verb (used with object), rimed, rim·ing.
- rima pudendi,
- rima vestibuli,
- rimbaud, arthur,
- rime riche,
- rime suffisante,
Origin of rime1
noun, verb (used with or without object), rimed, rim·ing.
verb (used with object), rhymed, rhym·ing.
verb (used without object), rhymed, rhym·ing.
Origin of rhyme
Examples from the Web for riming
Obviously lines of this kind would easily break up into riming half-lines.English Verse|Raymond MacDonald Alden, Ph.D.
Weber, l. 1887, we find seint Ja-m, riming with fr me (from me).Chaucer's Works, Volume 5 (of 7) -- Notes to the Canterbury Tales|Geoffrey Chaucer
Others there are that have no composition at all; but a kind of tuning and riming fall in what they write.
One point about this poem is its very peculiar metre; the 5-line stanza, riming a a b b a, is certainly rare.Chaucer's Works, Volume 1 (of 7) -- Romaunt of the Rose; Minor Poems|Geoffrey Chaucer
It contains a large proportion of riming lines, which is usually a sign in Shakspere of early work.From Chaucer to Tennyson|Henry A. Beers
Word Origin for rime
Word Origin for rhyme
"agreement in terminal sounds," 1560s, partially restored spelling, from Middle English ryme, rime (c.1200) "measure, meter, rhythm," later "rhymed verse" (mid-13c.), from Old French rime (fem.), related to Old Provençal rim (masc.), earlier *ritme, from Latin rithmus, from Greek rhythmos "measured motion, time, proportion" (see rhythm).
In Medieval Latin, rithmus was used for accentual, as opposed to quantitative, verse, and accentual verse usually was rhymed, hence the sense shift.
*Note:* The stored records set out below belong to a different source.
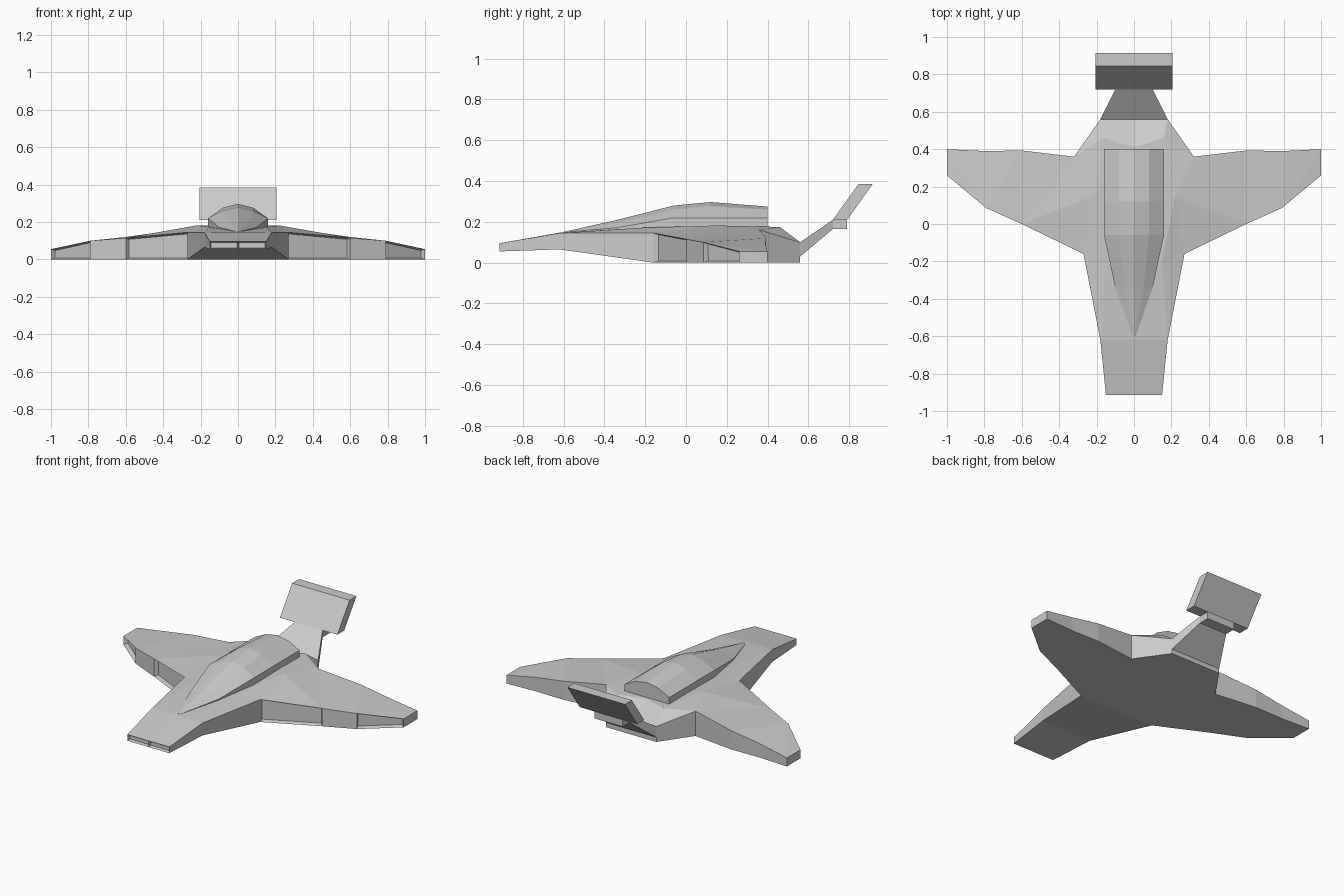
import bpy, bmesh

if "Cube" in bpy.data.objects:
    bpy.data.objects.remove(bpy.data.objects["Cube"])


def finish(name, bm):
    bmesh.ops.recalc_face_normals(bm, faces=bm.faces[:])
    me = bpy.data.meshes.new(name)
    bm.to_mesh(me)
    bm.free()
    ob = bpy.data.objects.new(name, me)
    bpy.context.collection.objects.link(ob)
    return ob


def loft(name, rings):
    """Skin closed rings of equal size and cap both ends."""
    bm = bmesh.new()
    rows = [[bm.verts.new(p) for p in ring] for ring in rings]
    n = len(rows[0])
    for a, b in zip(rows, rows[1:]):
        for i in range(n):
            j = (i + 1) % n
            bm.faces.new((a[i], a[j], b[j], b[i]))
    bm.faces.new(rows[0])
    bm.faces.new(rows[-1])
    return finish(name, bm)


def slab(name, profile, half):
    """Extrude a (y, z) profile across x."""
    return loft(name, [[(x, y, z) for y, z in profile] for x in (-half, half)])


# Hull: half outline as x, y, top z, bottom z, from nose to tail
OUTLINE = {
    "n": (0, -0.915, 0.095, 0.055), "A": (0.15, -0.915, 0.095, 0.055),
    "B": (0.18, -0.62, 0.145, 0.065), "C": (0.27, -0.16, 0.145, 0),
    "D": (0.6, 0, 0.115, 0), "E": (0.79, 0.085, 0.10, 0),
    "F": (1, 0.26, 0.055, 0), "G": (1, 0.4, 0.055, 0),
    "K": (0.8, 0.39, 0.09, 0), "H": (0.6, 0.393, 0.12, 0),
    "I": (0.32, 0.36, 0.16, 0), "J": (0.18, 0.56, 0.10, 0),
    "t": (0, 0.56, 0.10, 0),
}
# Raised points on the upper deck and centre points on the belly
DECK = {"p": (0, -0.62, 0.147), "q": (0.15, -0.2, 0.172), "r": (0.22, 0.15, 0.182),
        "s": (0.16, 0.46, 0.175), "u": (0, 0.41, 0.175)}
BELLY = {"b": (0, -0.62, 0.065), "c": (0, -0.16, 0)}
TOP_FACES = "nABp BCq Bqp CDr Crq DIr DHI DEH EKH EGK EFG Isr IJs pqu qru rsu Jtus".split()
LOW_FACES = "nABb BCcb CDEFGKHIJtc".split()

bm = bmesh.new()
cache = {}


def vert(co):
    key = tuple(round(v, 4) + 0.0 for v in co)
    if key not in cache:
        cache[key] = bm.verts.new(key)
    return cache[key]


recesses, intakes = [], []
names = list(OUTLINE)
for side in (1, -1):
    top = {k: vert((side * x, y, z)) for k, (x, y, z, _) in OUTLINE.items()}
    low = {k: vert((side * x, y, z)) for k, (x, y, _, z) in OUTLINE.items()}
    top.update({k: vert((side * x, y, z)) for k, (x, y, z) in DECK.items()})
    low.update({k: vert((side * x, y, z)) for k, (x, y, z) in BELLY.items()})
    for f in TOP_FACES:
        bm.faces.new([top[k] for k in f])
    for f in LOW_FACES:
        bm.faces.new([low[k] for k in f])
    for a, b in zip(names, names[1:]):
        face = bm.faces.new((low[a], low[b], top[b], top[a]))
        if a + b in ("CD", "EF"):
            recesses.append(face)
        elif a + b == "nA":
            intakes.append(face)
bmesh.ops.recalc_face_normals(bm, faces=bm.faces[:])
# Sunken panels in the leading edges and twin nose intakes
bmesh.ops.inset_individual(bm, faces=recesses, thickness=0.011, depth=-0.025)
bmesh.ops.inset_individual(bm, faces=intakes, thickness=0.007, depth=-0.02)
finish("hull", bm)

# Canopy: y, half width, base z, shoulder z, upper half width, upper z, ridge z
SECTIONS = [
    (-0.60, 0.008, 0.142, 0.149, 0.004, 0.150, 0.151),
    (-0.34, 0.100, 0.158, 0.171, 0.050, 0.194, 0.209),
    (-0.06, 0.160, 0.176, 0.220, 0.080, 0.260, 0.280),
    (0.12, 0.160, 0.178, 0.220, 0.080, 0.277, 0.297),
    (0.40, 0.160, 0.178, 0.220, 0.080, 0.260, 0.275),
]
loft("canopy", [[(-w, y, zb), (-w, y, zs), (-m, y, zm), (0, y, zr),
                 (m, y, zm), (w, y, zs), (w, y, zb)]
                for y, w, zb, zs, m, zm, zr in SECTIONS])

# Tail: tapered arm, hinge block and tilted panel
loft("tail_arm", [[(-w, y, z0), (w, y, z0), (w, y, z1), (-w, y, z1)]
                  for y, w, z0, z1 in ((0.56, 0.18, 0.03, 0.10), (0.72, 0.10, 0.165, 0.21))])
slab("tail_hinge", [(0.72, 0.165), (0.79, 0.165), (0.79, 0.21), (0.72, 0.21)], 0.10)
slab("tail_panel", [(0.72, 0.21), (0.79, 0.21), (0.915, 0.385), (0.845, 0.385)], 0.205)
Persistence of older form is due to popular association with Old English rim "number," from PIE root *re(i)- "to reason, count" (see read (v.)). Phrase rhyme or reason "good sense" (chiefly used in the negative) is from late 15c. (see reason (n.)). Rhyme scheme is attested from 1931. Rhyme royal (1841) is a stanza of seven 10-syllable lines rhymed a-b-a-b-b-c-c.
"hoarfrost," Old English hrim, from Proto-Germanic *khrima- (cf. Old Norse hrim, Dutch rijm, German Reif). Old French rime is of Germanic origin. Rare in Middle English, surviving mainly in Scottish and northern English, revived in literary use late 18c.
"make verses, make rhymes," c.1300, rimen, from Old French rimer, from rime "verse" (see rhyme (n.)). Attested 1670s (of words) in sense "to have the same end sound." Modern spelling is from 1650s, by influence of rhythm. Related: Rhymed; rhyming. The phrase rhyming slang is attested from 1859.
A similarity of sound between words, such as moon, spoon, croon, tune, and June. Rhyme is often employed in verse.